Don’t make the mistake of thinking that ministry should be easy just because you are called to it. In fact, scripture is clear that ministry is work. Ephesians 4:12 says in regard to the purpose of spiritual gifts, that they are given, “to equip the saints for the work of ministry, for the building up of the body of Christ.” 2 Timothy 2:15 says that you are to be, “a worker who doesn’t need to be ashamed.” Ministering within your giftedness can be extremely satisfying and energizing, but a lot of ministry will require strenuous effort. We must do them anyway. If the task is hard, we work harder and trust God to give us wisdom and endurance to do what needs to be done to answer the call.
4 – Recruit for it.
Lets not forget that ministry is a team effort. You were never meant to do the work of ministry alone. Just because you do not personally have a gift does not mean you do not have access to that gift. As you build your team for ministry, it is wise to surround yourself with co-laborers who complement your own giftedness. Don’t try to do it all by yourself; you will end up exhausted and burned out. Recruit trustworthy, qualified, gifted people to your team and empower them to offset your areas of weakness under your guidance.
The gifts of teaching and administration are different and distinct, but the work of both teaching and administration is absolutely essential in ministry. In a nutshell, administration is about ownership, stewardship, and leadership. When you look at it that way, you may find that you are better at it than you had thought, and with a little strategy, you’ll find that administration can be a fun and fulfilling part of your ministry.

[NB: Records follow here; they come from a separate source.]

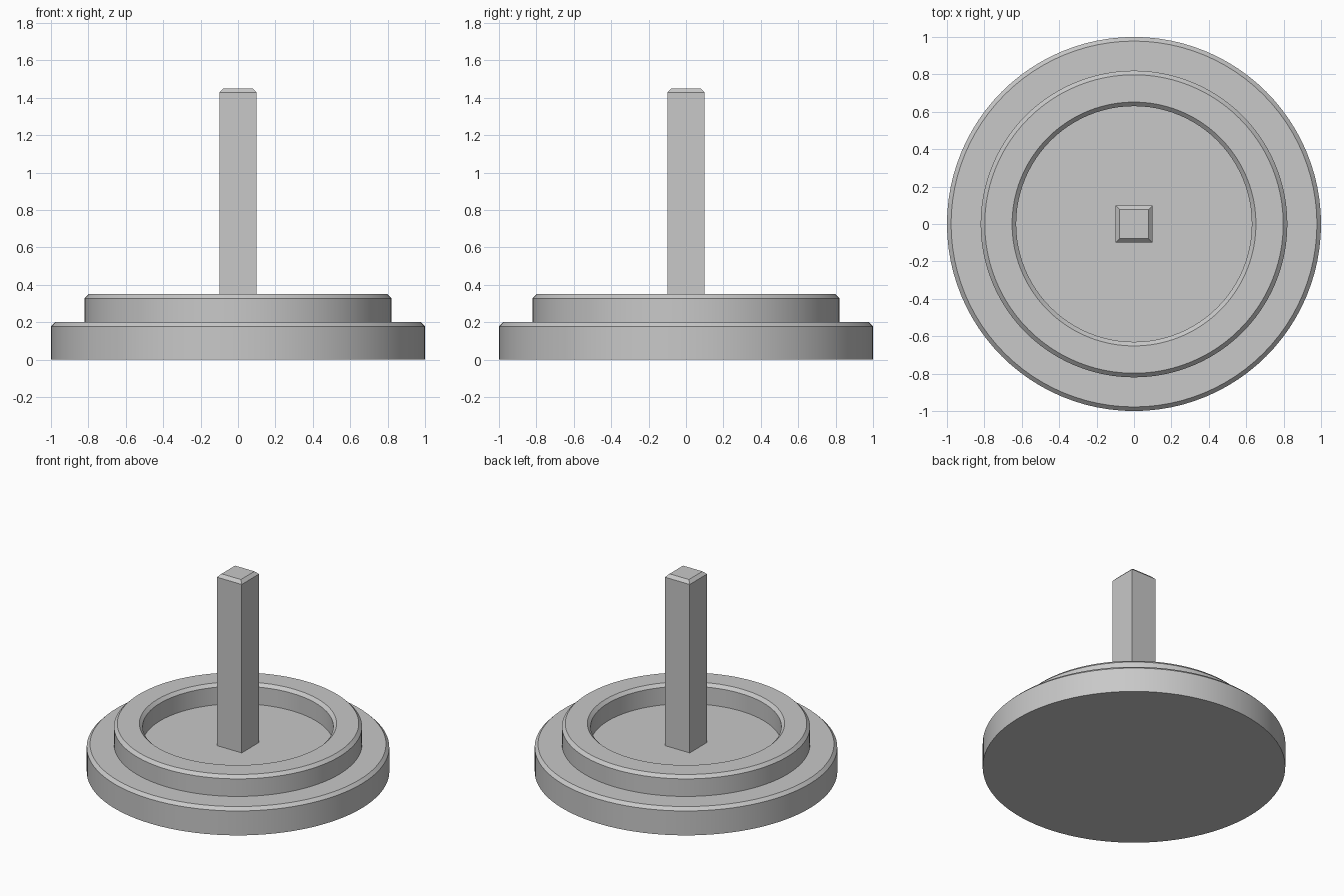
import bpy, bmesh, math

cube = bpy.data.objects.get("Cube")
if cube:
    bpy.data.objects.remove(cube, do_unlink=True)

SEGMENTS = 96
CHAMFER = 0.022

grey = bpy.data.materials.new("plain_grey")
grey.use_nodes = True
colour = (0.58, 0.58, 0.58, 1)
grey.diffuse_color = colour
grey.node_tree.nodes["Principled BSDF"].inputs["Base Color"].default_value = colour


def add_part(name, bm):
    bmesh.ops.recalc_face_normals(bm, faces=bm.faces)
    mesh = bpy.data.meshes.new(name)
    bm.to_mesh(mesh)
    bm.free()
    mesh.materials.append(grey)
    obj = bpy.data.objects.new(name, mesh)
    bpy.context.collection.objects.link(obj)
    return obj


def turned(name, profile):
    """Revolve a closed (radius, height) profile around the z axis."""
    bm = bmesh.new()
    verts = [bm.verts.new((r, 0, z)) for r, z in profile]
    edges = [bm.edges.new((a, b)) for a, b in zip(verts, verts[1:] + verts[:1])]
    bmesh.ops.spin(bm, geom=verts + edges, cent=(0, 0, 0), axis=(0, 0, 1),
                   angle=math.tau, steps=SEGMENTS, use_duplicate=False)
    bmesh.ops.remove_doubles(bm, verts=bm.verts, dist=0.0001)
    obj = add_part(name, bm)
    bpy.ops.object.select_all(action='DESELECT')
    obj.select_set(True)
    bpy.context.view_layer.objects.active = obj
    bpy.ops.object.shade_smooth_by_angle(angle=math.radians(30))
    return obj


# Wide round base with a chamfered top edge
base_top, ring_top, post_top = 0.2, 0.35, 1.45
turned("round_base", [(0, 0), (1, 0), (1, base_top - CHAMFER),
                      (1 - CHAMFER, base_top), (0, base_top)])

# Raised ring, chamfered on both top edges
outer, inner = 0.82, 0.63
turned("raised_ring", [(inner, base_top), (outer, base_top),
                       (outer, ring_top - CHAMFER), (outer - CHAMFER, ring_top),
                       (inner + CHAMFER, ring_top), (inner, ring_top - CHAMFER)])

# Square post standing in the recess, chamfered at the top
half = 0.1
bm = bmesh.new()
bmesh.ops.create_cube(bm, size=1)
for v in bm.verts:
    v.co.x *= 2 * half
    v.co.y *= 2 * half
    v.co.z = post_top if v.co.z > 0 else base_top
top_edges = [e for e in bm.edges if all(v.co.z > 1 for v in e.verts)]
bmesh.ops.bevel(bm, geom=top_edges, offset=CHAMFER, offset_type='OFFSET',
                segments=1, affect='EDGES')
add_part("square_post", bm)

Chuck Peters is Director of Operations for LifeWay Kids. A graduate of Columbia Bible College, Chuck, and his wife, Cris, have served vocationally & voluntarily in Student and Children’s Ministry for many years. They have four amazing children.